Of all the lines below, return only those starting with the line holding "# frame with" and going on through the line holding "1.61), (0.9, 1.03)]", exactly as written.

=== Begin Enclosure ===

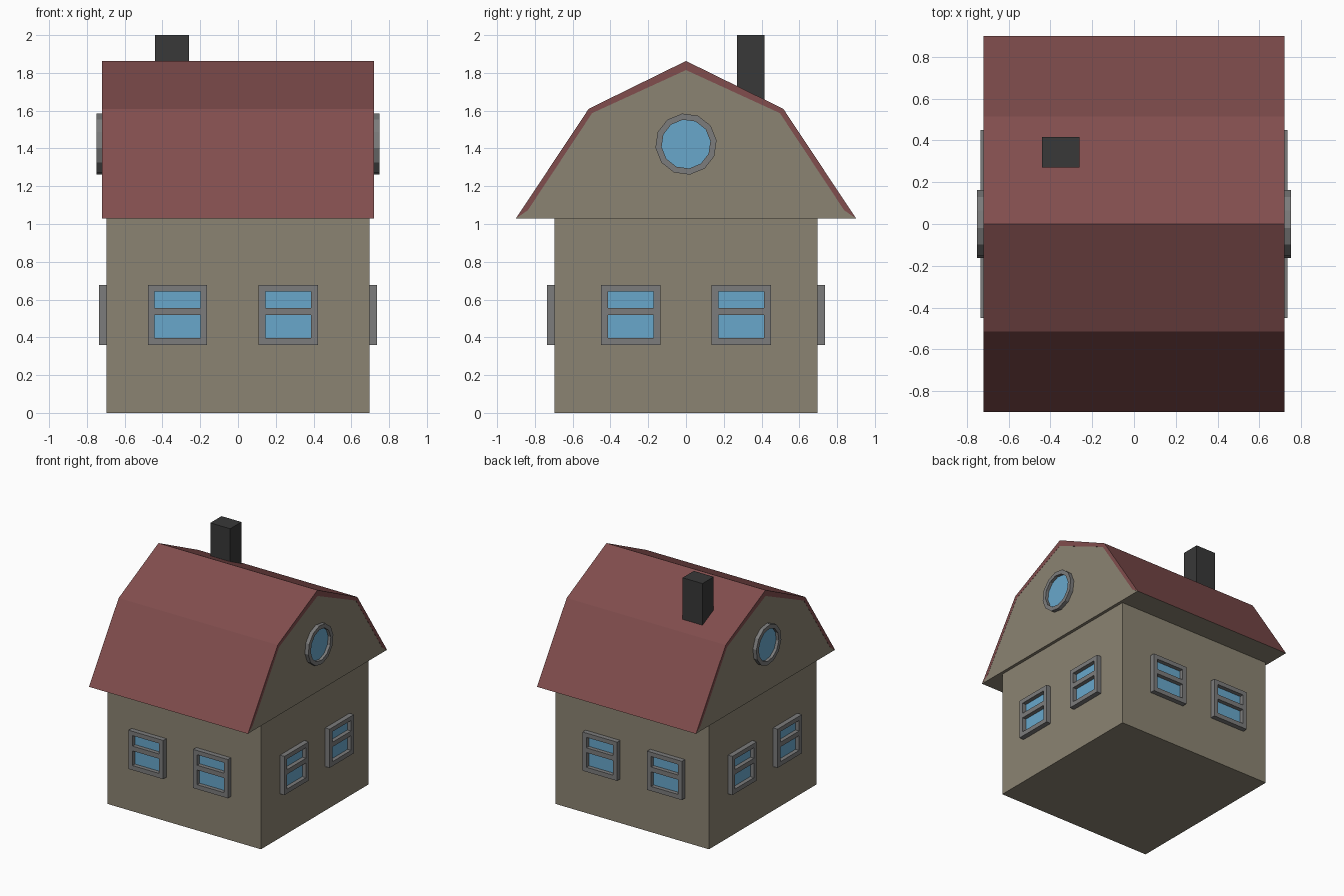
import bpy, bmesh
from math import cos, sin, pi, radians
from mathutils import Matrix, Vector

if "Cube" in bpy.data.objects:
    bpy.data.objects.remove(bpy.data.objects["Cube"])


def material(name, rgb):
    m = bpy.data.materials.new(name)
    m.diffuse_color = (*rgb, 1)
    m.use_nodes = True
    m.node_tree.nodes["Principled BSDF"].inputs["Base Color"].default_value = m.diffuse_color
    return m


WALL = material("wall_plaster", (0.26, 0.23, 0.17))
ROOF = material("roof_red", (0.22, 0.075, 0.075))
GLASS = material("glass_blue", (0.14, 0.39, 0.60))
FRAME = material("frame_grey", (0.2, 0.2, 0.2))
DARK = material("chimney_dark", (0.04, 0.04, 0.04))


def finish(name, bm, mat, matrix=Matrix()):
    bmesh.ops.recalc_face_normals(bm, faces=bm.faces)
    me = bpy.data.meshes.new(name)
    bm.to_mesh(me)
    bm.free()
    me.materials.append(mat)
    ob = bpy.data.objects.new(name, me)
    ob.matrix_world = matrix
    bpy.context.collection.objects.link(ob)
    return ob


def box(name, x, y, z, mat, matrix=Matrix()):
    bm = bmesh.new()
    bmesh.ops.create_cube(bm, size=1)
    for v in bm.verts:
        v.co = [(a + b) / 2 + c * (b - a) for (a, b), c in zip((x, y, z), v.co)]
    return finish(name, bm, mat, matrix)


def prism(name, profile, half, mat):
    # (y, z) outline extruded along x from -half to half
    bm = bmesh.new()
    ends = [[bm.verts.new((x, y, z)) for y, z in profile] for x in (-half, half)]
    n = len(profile)
    for e in ends:
        bm.faces.new(e)
    for i in range(n):
        j = (i + 1) % n
        bm.faces.new((ends[0][i], ends[0][j], ends[1][j], ends[1][i]))
    return finish(name, bm, mat)


def window(name, u, matrix):
    # frame with two openings, local wall facing -y; u is the window centre
    us = [u + d for d in (-0.157, -0.121, 0.121, 0.157)]
    zs = [0.36, 0.397, 0.517, 0.556, 0.642, 0.677]
    bm = bmesh.new()
    g = [[bm.verts.new((a, -0.695, z)) for z in zs] for a in us]
    for i in range(3):
        for j in range(5):
            if (i, j) not in ((1, 1), (1, 3)):
                bm.faces.new((g[i][j], g[i + 1][j], g[i + 1][j + 1], g[i][j + 1]))
    ext = bmesh.ops.extrude_face_region(bm, geom=bm.faces[:])["geom"]
    for v in ext:
        if isinstance(v, bmesh.types.BMVert):
            v.co.y = -0.735
    finish(name + "_frame", bm, FRAME, matrix)
    # glass panes just proud of the wall
    for k, (a, b) in enumerate(((zs[1], zs[2]), (zs[3], zs[4]))):
        bm = bmesh.new()
        bm.faces.new([bm.verts.new(c) for c in ((us[1], -0.702, a), (us[2], -0.702, a),
                                                (us[2], -0.702, b), (us[1], -0.702, b))])
        finish(f"{name}_glass_{k + 1}", bm, GLASS, matrix)


def round_window(name, side, sides=12):
    # polygonal ring with a glass disc on a gable
    def loop(bm, r, x):
        return [bm.verts.new((side * x, r * cos(2 * pi * i / sides + radians(7)),
                              1.423 + r * sin(2 * pi * i / sides + radians(7))))
                for i in range(sides)]
    bm = bmesh.new()
    loops = [loop(bm, r, x) for r, x in ((0.163, 0.715), (0.163, 0.75),
                                         (0.13, 0.75), (0.13, 0.715))]
    for a, b in zip(loops, loops[1:] + loops[:1]):
        for i in range(sides):
            j = (i + 1) % sides
            bm.faces.new((a[i], a[j], b[j], b[i]))
    finish(name + "_frame", bm, FRAME)
    bm = bmesh.new()
    disc = loop(bm, 0.13, 0.726)
    bm.faces.new(disc if side > 0 else disc[::-1])
    glass = finish(name + "_glass", bm, GLASS)


# Main body
box("house_walls", (-0.695, 0.695), (-0.695, 0.695), (0, 1.03), WALL)

# Gambrel loft and the roof shell over it
outer = [(-0.9, 1.03), (-0.515, 1.61), (0, 1.863), (0.515, 1.61), (0.9, 1.03)]
inner = [(-0.9, 1.03), (-0.838, 1.072), (-0.497, 1.587), (0, 1.815),
         (0.497, 1.587), (0.838, 1.072), (0.9, 1.03)]
prism("loft_gables", inner, 0.719, WALL)
prism("roof", outer + inner[-2:0:-1], 0.72, ROOF)

# Chimney
box("chimney", (-0.44, -0.26), (0.27, 0.415), (1.62, 2.0), DARK)

# Two windows per wall
for wall, angle, centres in (("front", 0, (-0.32, 0.266)), ("back", 180, (0.32, -0.266)),
                             ("right", 90, (-0.292, 0.292)), ("left", 270, (-0.292, 0.292))):
    for k, u in enumerate(centres):
        window(f"{wall}_window_{k + 1}", u, Matrix.Rotation(radians(angle), 4, 'Z'))

# Round gable windows
round_window("right_round_window", 1)
round_window("left_round_window", -1)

=== End Enclosure ===

Output below:
    # frame with two openings, local wall facing -y; u is the window centre
    us = [u + d for d in (-0.157, -0.121, 0.121, 0.157)]
    zs = [0.36, 0.397, 0.517, 0.556, 0.642, 0.677]
    bm = bmesh.new()
    g = [[bm.verts.new((a, -0.695, z)) for z in zs] for a in us]
    for i in range(3):
        for j in range(5):
            if (i, j) not in ((1, 1), (1, 3)):
                bm.faces.new((g[i][j], g[i + 1][j], g[i + 1][j + 1], g[i][j + 1]))
    ext = bmesh.ops.extrude_face_region(bm, geom=bm.faces[:])["geom"]
    for v in ext:
        if isinstance(v, bmesh.types.BMVert):
            v.co.y = -0.735
    finish(name + "_frame", bm, FRAME, matrix)
    # glass panes just proud of the wall
    for k, (a, b) in enumerate(((zs[1], zs[2]), (zs[3], zs[4]))):
        bm = bmesh.new()
        bm.faces.new([bm.verts.new(c) for c in ((us[1], -0.702, a), (us[2], -0.702, a),
                                                (us[2], -0.702, b), (us[1], -0.702, b))])
        finish(f"{name}_glass_{k + 1}", bm, GLASS, matrix)


def round_window(name, side, sides=12):
    # polygonal ring with a glass disc on a gable
    def loop(bm, r, x):
        return [bm.verts.new((side * x, r * cos(2 * pi * i / sides + radians(7)),
                              1.423 + r * sin(2 * pi * i / sides + radians(7))))
                for i in range(sides)]
    bm = bmesh.new()
    loops = [loop(bm, r, x) for r, x in ((0.163, 0.715), (0.163, 0.75),
                                         (0.13, 0.75), (0.13, 0.715))]
    for a, b in zip(loops, loops[1:] + loops[:1]):
        for i in range(sides):
            j = (i + 1) % sides
            bm.faces.new((a[i], a[j], b[j], b[i]))
    finish(name + "_frame", bm, FRAME)
    bm = bmesh.new()
    disc = loop(bm, 0.13, 0.726)
    bm.faces.new(disc if side > 0 else disc[::-1])
    glass = finish(name + "_glass", bm, GLASS)


# Main body
box("house_walls", (-0.695, 0.695), (-0.695, 0.695), (0, 1.03), WALL)

# Gambrel loft and the roof shell over it
outer = [(-0.9, 1.03), (-0.515, 1.61), (0, 1.863), (0.515, 1.61), (0.9, 1.03)]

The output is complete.